### Records
........

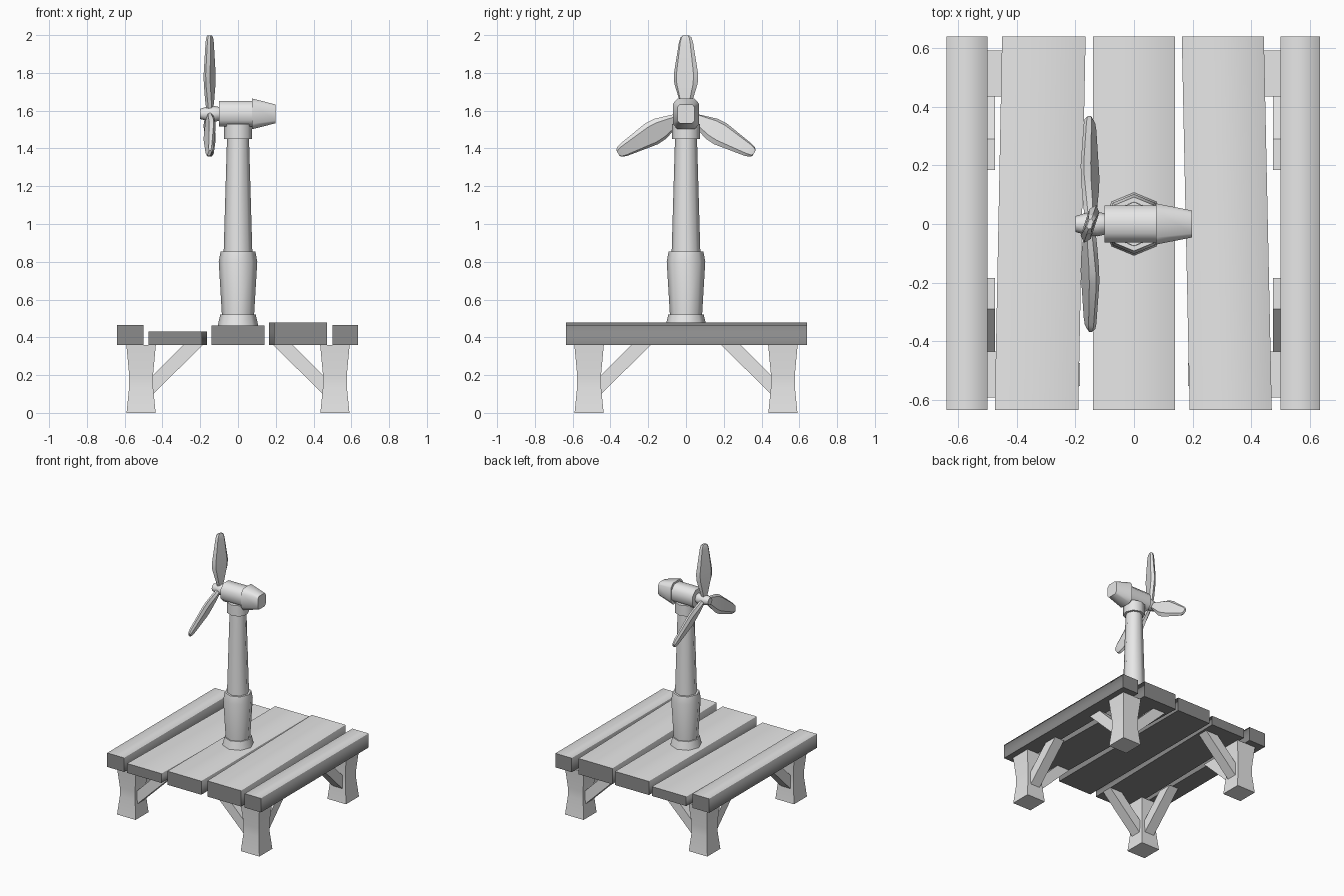
import bpy, bmesh, math
from math import sin, cos, pi, radians
from mathutils import Matrix, Vector

if "Cube" in bpy.data.objects:
    bpy.data.objects.remove(bpy.data.objects["Cube"])


def material(name, v):
    m = bpy.data.materials.new(name)
    m.diffuse_color = (v, v, v, 1)
    m.use_nodes = True
    m.node_tree.nodes["Principled BSDF"].inputs["Base Color"].default_value = m.diffuse_color
    return m


LIGHT = material("light grey", 0.8)
DARK = material("dark plank edge grey", 0.26)


def loft(name, rings, angle=35, matrix=None):
    """Skin a closed solid through rings of equally many points."""
    bm = bmesh.new()
    loops = [[bm.verts.new(p) for p in ring] for ring in rings]
    n = len(loops[0])
    for a, b in zip(loops, loops[1:]):
        for i in range(n):
            j = (i + 1) % n
            bm.faces.new((a[i], a[j], b[j], b[i]))
    bm.faces.new(loops[0])
    bm.faces.new(loops[-1])
    if matrix:
        bm.transform(matrix)
    bmesh.ops.recalc_face_normals(bm, faces=bm.faces)
    me = bpy.data.meshes.new(name)
    bm.to_mesh(me)
    bm.free()
    me.materials.append(LIGHT)
    me.shade_smooth()
    me.set_sharp_from_angle(angle=radians(angle))
    ob = bpy.data.objects.new(name, me)
    bpy.context.collection.objects.link(ob)
    return ob


def circle_z(z, r, n=8):
    return [(r * cos(2 * pi * i / n), r * sin(2 * pi * i / n), z) for i in range(n)]


def plank(name, x0, x1, shift, top):
    """Plank along y; its back end is shifted sideways."""
    z = 0.36
    rings = [[(x0 + s, y, z), (x1 + s, y, z), (x1 + s, y, top), (x0 + s, y, top)]
             for y, s in ((-0.635, 0), (0.64, shift))]
    ob = loft(name, rings, 180)
    me = ob.data
    me.materials.append(DARK)
    for p in me.polygons:
        p.material_index = 0 if p.normal.z > 0.9 else 1
    # only the two long top edges are shaded softly
    for e in me.edges:
        a, b = (me.vertices[i].co for i in e.vertices)
        e.use_edge_sharp = not (a.y * b.y < 0 and min(a.z, b.z) > z + 0.01)
    w = ob.modifiers.new("soft top", 'WEIGHTED_NORMAL')
    w.mode = 'FACE_AREA'
    w.keep_sharp = True


# deck planks
plank("left_edge_plank", -0.64, -0.50, 0, 0.465)
plank("left_plank", -0.475, -0.19, 0.025, 0.43)
plank("middle_plank", -0.14, 0.14, 0, 0.462)
plank("right_plank", 0.19, 0.47, -0.027, 0.478)
plank("right_edge_plank", 0.50, 0.635, 0, 0.465)

# waisted legs, each with two diagonal braces
LEG = 0.513
for sx in (-1, 1):
    for sy in (-1, 1):
        tag = ("front" if sy < 0 else "back") + ("_left" if sx < 0 else "_right")
        rings = []
        for z, h in ((0, 0.077), (0.14, 0.063), (0.2, 0.063), (0.36, 0.078)):
            rings.append([(sx * LEG + a * h, sy * LEG + b * h, z)
                          for a, b in ((-1, -1), (1, -1), (1, 1), (-1, 1))])
        loft(tag + "_leg", rings, 30)
        side = ((0.46, 0.09), (0.46, 0.19), (0.29, 0.36), (0.185, 0.36))
        w = 0.039
        loft(tag + "_cross_brace",
             [[(sx * d, sy * LEG + t, z) for d, z in side] for t in (-w, w)], 30)
        loft(tag + "_side_brace",
             [[(sx * LEG + t, sy * d, z) for d, z in side] for t in (-w, w)], 30)

# tower, built up from stacked sections
for name, prof in (
    ("tower_foot", ((0.455, 0.109), (0.52, 0.094))),
    ("lower_tower", ((0.515, 0.085), (0.80, 0.102), (0.855, 0.092))),
    ("upper_tower", ((0.85, 0.076), (1.46, 0.058))),
    ("tower_collar", ((1.45, 0.075), (1.53, 0.075))),
):
    loft(name, [circle_z(z, r) for z, r in prof], 50)

# nacelle: chamfered square body and flared, tapering tail
ZC = 1.583


def chamfered(x, hy, hz, k=0.5):
    pts = ((1, k), (k, 1), (-k, 1), (-1, k), (-1, -k), (-k, -1), (k, -1), (1, -k))
    return [(x, a * hy, ZC + b * hz) for a, b in pts]


loft("nacelle_body", [chamfered(-0.1, 0.063, 0.067), chamfered(0.085, 0.063, 0.067)], 50)
loft("nacelle_tail", [chamfered(0.075, 0.07, 0.081, 0.65),
                      chamfered(0.198, 0.046, 0.05, 0.7)], 50)

# rotor hub pointing to the left
hub = Matrix.Translation((0, 0, ZC)) @ Matrix.Rotation(pi / 2, 4, 'Y')
loft("rotor_hub", [circle_z(x, r) for x, r in
                   ((-0.2, 0.027), (-0.17, 0.036), (-0.125, 0.042), (-0.095, 0.035))],
     50, hub)

# three pitched blades: radius, half chord, half thickness
BLADE = ((0.015, 0.018, 0.014), (0.07, 0.036, 0.017), (0.16, 0.065, 0.018),
         (0.21, 0.068, 0.018), (0.38, 0.039, 0.014), (0.405, 0.03, 0.012),
         (0.416, 0.018, 0.008))
for i in range(3):
    rings = [[(-t, -0.7 * c, r), (-t, 0.7 * c, r), (0, c, r),
              (t, 0.7 * c, r), (t, -0.7 * c, r), (0, -c, r)] for r, c, t in BLADE]
    m = (Matrix.Translation((-0.15, 0, ZC)) @ Matrix.Rotation(2 * pi * i / 3, 4, 'X')
         @ Matrix.Rotation(radians(-18), 4, 'Z'))
    loft("rotor_blade_%d" % (i + 1), rings, 35, m)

........

### What you have to do
What is needed is an exact reprint of every entry, pictures excluded.

### Answer section
import bpy, bmesh, math
from math import sin, cos, pi, radians
from mathutils import Matrix, Vector

if "Cube" in bpy.data.objects:
    bpy.data.objects.remove(bpy.data.objects["Cube"])


def material(name, v):
    m = bpy.data.materials.new(name)
    m.diffuse_color = (v, v, v, 1)
    m.use_nodes = True
    m.node_tree.nodes["Principled BSDF"].inputs["Base Color"].default_value = m.diffuse_color
    return m


LIGHT = material("light grey", 0.8)
DARK = material("dark plank edge grey", 0.26)


def loft(name, rings, angle=35, matrix=None):
    """Skin a closed solid through rings of equally many points."""
    bm = bmesh.new()
    loops = [[bm.verts.new(p) for p in ring] for ring in rings]
    n = len(loops[0])
    for a, b in zip(loops, loops[1:]):
        for i in range(n):
            j = (i + 1) % n
            bm.faces.new((a[i], a[j], b[j], b[i]))
    bm.faces.new(loops[0])
    bm.faces.new(loops[-1])
    if matrix:
        bm.transform(matrix)
    bmesh.ops.recalc_face_normals(bm, faces=bm.faces)
    me = bpy.data.meshes.new(name)
    bm.to_mesh(me)
    bm.free()
    me.materials.append(LIGHT)
    me.shade_smooth()
    me.set_sharp_from_angle(angle=radians(angle))
    ob = bpy.data.objects.new(name, me)
    bpy.context.collection.objects.link(ob)
    return ob


def circle_z(z, r, n=8):
    return [(r * cos(2 * pi * i / n), r * sin(2 * pi * i / n), z) for i in range(n)]


def plank(name, x0, x1, shift, top):
    """Plank along y; its back end is shifted sideways."""
    z = 0.36
    rings = [[(x0 + s, y, z), (x1 + s, y, z), (x1 + s, y, top), (x0 + s, y, top)]
             for y, s in ((-0.635, 0), (0.64, shift))]
    ob = loft(name, rings, 180)
    me = ob.data
    me.materials.append(DARK)
    for p in me.polygons:
        p.material_index = 0 if p.normal.z > 0.9 else 1
    # only the two long top edges are shaded softly
    for e in me.edges:
        a, b = (me.vertices[i].co for i in e.vertices)
        e.use_edge_sharp = not (a.y * b.y < 0 and min(a.z, b.z) > z + 0.01)
    w = ob.modifiers.new("soft top", 'WEIGHTED_NORMAL')
    w.mode = 'FACE_AREA'
    w.keep_sharp = True


# deck planks
plank("left_edge_plank", -0.64, -0.50, 0, 0.465)
plank("left_plank", -0.475, -0.19, 0.025, 0.43)
plank("middle_plank", -0.14, 0.14, 0, 0.462)
plank("right_plank", 0.19, 0.47, -0.027, 0.478)
plank("right_edge_plank", 0.50, 0.635, 0, 0.465)

# waisted legs, each with two diagonal braces
LEG = 0.513
for sx in (-1, 1):
    for sy in (-1, 1):
        tag = ("front" if sy < 0 else "back") + ("_left" if sx < 0 else "_right")
        rings = []
        for z, h in ((0, 0.077), (0.14, 0.063), (0.2, 0.063), (0.36, 0.078)):
            rings.append([(sx * LEG + a * h, sy * LEG + b * h, z)
                          for a, b in ((-1, -1), (1, -1), (1, 1), (-1, 1))])
        loft(tag + "_leg", rings, 30)
        side = ((0.46, 0.09), (0.46, 0.19), (0.29, 0.36), (0.185, 0.36))
        w = 0.039
        loft(tag + "_cross_brace",
             [[(sx * d, sy * LEG + t, z) for d, z in side] for t in (-w, w)], 30)
        loft(tag + "_side_brace",
             [[(sx * LEG + t, sy * d, z) for d, z in side] for t in (-w, w)], 30)

# tower, built up from stacked sections
for name, prof in (
    ("tower_foot", ((0.455, 0.109), (0.52, 0.094))),
    ("lower_tower", ((0.515, 0.085), (0.80, 0.102), (0.855, 0.092))),
    ("upper_tower", ((0.85, 0.076), (1.46, 0.058))),
    ("tower_collar", ((1.45, 0.075), (1.53, 0.075))),
):
    loft(name, [circle_z(z, r) for z, r in prof], 50)

# nacelle: chamfered square body and flared, tapering tail
ZC = 1.583


def chamfered(x, hy, hz, k=0.5):
    pts = ((1, k), (k, 1), (-k, 1), (-1, k), (-1, -k), (-k, -1), (k, -1), (1, -k))
    return [(x, a * hy, ZC + b * hz) for a, b in pts]


loft("nacelle_body", [chamfered(-0.1, 0.063, 0.067), chamfered(0.085, 0.063, 0.067)], 50)
loft("nacelle_tail", [chamfered(0.075, 0.07, 0.081, 0.65),
                      chamfered(0.198, 0.046, 0.05, 0.7)], 50)

# rotor hub pointing to the left
hub = Matrix.Translation((0, 0, ZC)) @ Matrix.Rotation(pi / 2, 4, 'Y')
loft("rotor_hub", [circle_z(x, r) for x, r in
                   ((-0.2, 0.027), (-0.17, 0.036), (-0.125, 0.042), (-0.095, 0.035))],
     50, hub)

# three pitched blades: radius, half chord, half thickness
BLADE = ((0.015, 0.018, 0.014), (0.07, 0.036, 0.017), (0.16, 0.065, 0.018),
         (0.21, 0.068, 0.018), (0.38, 0.039, 0.014), (0.405, 0.03, 0.012),
         (0.416, 0.018, 0.008))
for i in range(3):
    rings = [[(-t, -0.7 * c, r), (-t, 0.7 * c, r), (0, c, r),
              (t, 0.7 * c, r), (t, -0.7 * c, r), (0, -c, r)] for r, c, t in BLADE]
    m = (Matrix.Translation((-0.15, 0, ZC)) @ Matrix.Rotation(2 * pi * i / 3, 4, 'X')
         @ Matrix.Rotation(radians(-18), 4, 'Z'))
    loft("rotor_blade_%d" % (i + 1), rings, 35, m)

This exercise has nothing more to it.